Records drawn from a dataset:
=== Begin Enclosure ===

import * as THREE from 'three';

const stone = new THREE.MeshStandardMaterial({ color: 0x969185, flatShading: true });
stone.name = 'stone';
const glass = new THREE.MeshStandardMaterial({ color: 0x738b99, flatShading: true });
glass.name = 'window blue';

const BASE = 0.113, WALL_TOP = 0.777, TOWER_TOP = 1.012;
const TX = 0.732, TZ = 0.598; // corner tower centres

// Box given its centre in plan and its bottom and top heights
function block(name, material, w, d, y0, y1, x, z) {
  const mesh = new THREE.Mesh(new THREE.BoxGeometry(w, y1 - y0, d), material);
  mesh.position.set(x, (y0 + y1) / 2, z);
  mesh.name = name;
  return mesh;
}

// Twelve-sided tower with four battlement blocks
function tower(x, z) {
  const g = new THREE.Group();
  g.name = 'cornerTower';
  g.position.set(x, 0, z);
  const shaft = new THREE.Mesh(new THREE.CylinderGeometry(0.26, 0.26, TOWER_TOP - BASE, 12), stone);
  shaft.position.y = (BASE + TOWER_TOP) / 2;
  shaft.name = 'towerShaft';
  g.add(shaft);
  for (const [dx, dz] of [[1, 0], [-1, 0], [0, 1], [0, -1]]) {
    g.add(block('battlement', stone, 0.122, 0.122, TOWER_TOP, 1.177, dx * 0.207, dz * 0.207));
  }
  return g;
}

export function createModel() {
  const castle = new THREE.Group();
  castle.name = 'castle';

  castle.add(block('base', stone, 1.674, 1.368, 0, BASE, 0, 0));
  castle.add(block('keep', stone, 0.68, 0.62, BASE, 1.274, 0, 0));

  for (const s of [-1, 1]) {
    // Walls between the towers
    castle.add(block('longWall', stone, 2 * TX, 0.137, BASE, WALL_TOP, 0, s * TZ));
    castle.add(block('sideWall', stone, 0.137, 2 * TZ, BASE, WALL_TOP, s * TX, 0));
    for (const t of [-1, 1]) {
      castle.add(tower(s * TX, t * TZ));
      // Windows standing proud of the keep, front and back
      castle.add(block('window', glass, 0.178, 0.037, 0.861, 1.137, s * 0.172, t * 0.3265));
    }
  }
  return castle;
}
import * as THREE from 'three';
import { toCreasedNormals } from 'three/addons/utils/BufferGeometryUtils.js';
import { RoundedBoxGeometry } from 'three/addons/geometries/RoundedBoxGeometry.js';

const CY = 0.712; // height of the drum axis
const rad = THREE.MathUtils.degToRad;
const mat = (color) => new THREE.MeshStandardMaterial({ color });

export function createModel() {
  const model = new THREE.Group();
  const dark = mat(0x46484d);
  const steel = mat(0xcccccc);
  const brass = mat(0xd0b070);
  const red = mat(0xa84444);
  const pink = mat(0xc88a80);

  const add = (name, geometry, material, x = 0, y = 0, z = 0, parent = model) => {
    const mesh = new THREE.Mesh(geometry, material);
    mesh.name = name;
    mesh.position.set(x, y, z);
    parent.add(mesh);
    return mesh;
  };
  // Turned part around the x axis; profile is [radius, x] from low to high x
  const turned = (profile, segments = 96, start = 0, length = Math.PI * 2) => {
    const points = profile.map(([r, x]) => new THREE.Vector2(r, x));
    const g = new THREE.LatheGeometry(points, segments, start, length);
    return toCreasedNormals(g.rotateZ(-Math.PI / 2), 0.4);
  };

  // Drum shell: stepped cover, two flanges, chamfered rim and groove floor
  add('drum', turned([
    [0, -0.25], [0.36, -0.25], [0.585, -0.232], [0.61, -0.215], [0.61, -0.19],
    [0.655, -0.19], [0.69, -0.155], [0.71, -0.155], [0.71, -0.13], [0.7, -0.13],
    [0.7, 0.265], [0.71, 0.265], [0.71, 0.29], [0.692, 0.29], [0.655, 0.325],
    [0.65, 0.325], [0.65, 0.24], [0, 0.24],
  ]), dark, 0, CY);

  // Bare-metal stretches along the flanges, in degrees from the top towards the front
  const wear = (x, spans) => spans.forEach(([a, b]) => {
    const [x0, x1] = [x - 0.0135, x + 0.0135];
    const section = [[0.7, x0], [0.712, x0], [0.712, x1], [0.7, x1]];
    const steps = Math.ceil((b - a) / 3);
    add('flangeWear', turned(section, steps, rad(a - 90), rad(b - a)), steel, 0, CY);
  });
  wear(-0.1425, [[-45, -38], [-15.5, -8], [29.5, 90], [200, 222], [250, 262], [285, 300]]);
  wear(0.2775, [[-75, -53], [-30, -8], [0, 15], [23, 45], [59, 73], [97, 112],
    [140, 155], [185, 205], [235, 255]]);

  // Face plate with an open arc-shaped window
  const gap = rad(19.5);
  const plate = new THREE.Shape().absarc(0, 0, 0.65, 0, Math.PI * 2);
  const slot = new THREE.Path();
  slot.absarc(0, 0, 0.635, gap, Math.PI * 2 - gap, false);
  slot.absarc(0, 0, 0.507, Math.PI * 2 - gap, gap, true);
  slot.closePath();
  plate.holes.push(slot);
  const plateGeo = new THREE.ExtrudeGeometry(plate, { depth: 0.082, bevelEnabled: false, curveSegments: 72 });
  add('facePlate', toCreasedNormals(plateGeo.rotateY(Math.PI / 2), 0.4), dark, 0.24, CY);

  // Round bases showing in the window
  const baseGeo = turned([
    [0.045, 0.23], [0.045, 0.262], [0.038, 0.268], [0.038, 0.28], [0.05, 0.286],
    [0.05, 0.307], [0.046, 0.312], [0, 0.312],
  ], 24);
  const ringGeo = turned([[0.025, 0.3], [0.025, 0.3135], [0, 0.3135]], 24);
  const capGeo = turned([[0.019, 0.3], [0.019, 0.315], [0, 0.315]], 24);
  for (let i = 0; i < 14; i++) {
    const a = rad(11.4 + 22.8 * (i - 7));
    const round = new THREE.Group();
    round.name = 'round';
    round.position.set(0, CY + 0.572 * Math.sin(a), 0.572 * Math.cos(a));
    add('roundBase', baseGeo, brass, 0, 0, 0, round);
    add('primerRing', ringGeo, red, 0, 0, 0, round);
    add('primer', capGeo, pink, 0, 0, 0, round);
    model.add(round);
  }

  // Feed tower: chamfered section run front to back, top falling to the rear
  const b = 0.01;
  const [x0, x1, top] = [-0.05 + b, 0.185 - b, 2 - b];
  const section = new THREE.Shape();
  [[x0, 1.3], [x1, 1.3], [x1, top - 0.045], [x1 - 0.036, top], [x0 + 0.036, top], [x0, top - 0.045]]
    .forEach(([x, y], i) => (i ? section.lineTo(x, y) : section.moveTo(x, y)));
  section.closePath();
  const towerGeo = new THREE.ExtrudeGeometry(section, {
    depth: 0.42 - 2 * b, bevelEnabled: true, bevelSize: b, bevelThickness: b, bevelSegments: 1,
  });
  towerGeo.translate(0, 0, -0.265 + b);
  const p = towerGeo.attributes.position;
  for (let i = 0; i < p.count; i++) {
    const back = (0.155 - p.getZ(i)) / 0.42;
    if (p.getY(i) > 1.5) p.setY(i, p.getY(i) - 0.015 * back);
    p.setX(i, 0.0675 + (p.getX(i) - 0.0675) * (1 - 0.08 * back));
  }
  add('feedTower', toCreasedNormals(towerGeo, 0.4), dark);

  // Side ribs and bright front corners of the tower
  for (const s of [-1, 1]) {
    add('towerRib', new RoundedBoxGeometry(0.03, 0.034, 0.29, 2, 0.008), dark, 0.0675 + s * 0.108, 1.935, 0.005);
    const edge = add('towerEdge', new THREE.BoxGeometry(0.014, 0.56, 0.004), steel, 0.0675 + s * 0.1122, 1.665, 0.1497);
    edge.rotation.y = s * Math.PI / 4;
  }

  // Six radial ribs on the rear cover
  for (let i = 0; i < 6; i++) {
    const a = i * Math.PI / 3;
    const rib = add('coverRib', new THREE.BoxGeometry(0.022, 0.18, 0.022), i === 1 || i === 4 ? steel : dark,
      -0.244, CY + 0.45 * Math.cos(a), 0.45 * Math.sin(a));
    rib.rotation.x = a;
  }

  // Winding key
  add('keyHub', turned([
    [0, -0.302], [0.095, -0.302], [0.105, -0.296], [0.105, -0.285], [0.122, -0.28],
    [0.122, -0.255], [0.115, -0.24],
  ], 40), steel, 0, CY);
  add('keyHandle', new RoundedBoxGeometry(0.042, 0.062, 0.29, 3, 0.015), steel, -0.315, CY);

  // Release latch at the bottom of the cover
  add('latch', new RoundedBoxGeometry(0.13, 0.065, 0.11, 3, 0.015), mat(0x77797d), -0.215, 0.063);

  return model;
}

=== End Enclosure ===

▶ PROBLEM:
Above are the entries. Copy exactly the part that opens with the line containing "in the window" and closes with the line containing "section.closePath();", and no more.

▶ RESPONSE AREA:
  // Round bases showing in the window
  const baseGeo = turned([
    [0.045, 0.23], [0.045, 0.262], [0.038, 0.268], [0.038, 0.28], [0.05, 0.286],
    [0.05, 0.307], [0.046, 0.312], [0, 0.312],
  ], 24);
  const ringGeo = turned([[0.025, 0.3], [0.025, 0.3135], [0, 0.3135]], 24);
  const capGeo = turned([[0.019, 0.3], [0.019, 0.315], [0, 0.315]], 24);
  for (let i = 0; i < 14; i++) {
    const a = rad(11.4 + 22.8 * (i - 7));
    const round = new THREE.Group();
    round.name = 'round';
    round.position.set(0, CY + 0.572 * Math.sin(a), 0.572 * Math.cos(a));
    add('roundBase', baseGeo, brass, 0, 0, 0, round);
    add('primerRing', ringGeo, red, 0, 0, 0, round);
    add('primer', capGeo, pink, 0, 0, 0, round);
    model.add(round);
  }

  // Feed tower: chamfered section run front to back, top falling to the rear
  const b = 0.01;
  const [x0, x1, top] = [-0.05 + b, 0.185 - b, 2 - b];
  const section = new THREE.Shape();
  [[x0, 1.3], [x1, 1.3], [x1, top - 0.045], [x1 - 0.036, top], [x0 + 0.036, top], [x0, top - 0.045]]
    .forEach(([x, y], i) => (i ? section.lineTo(x, y) : section.moveTo(x, y)));
  section.closePath();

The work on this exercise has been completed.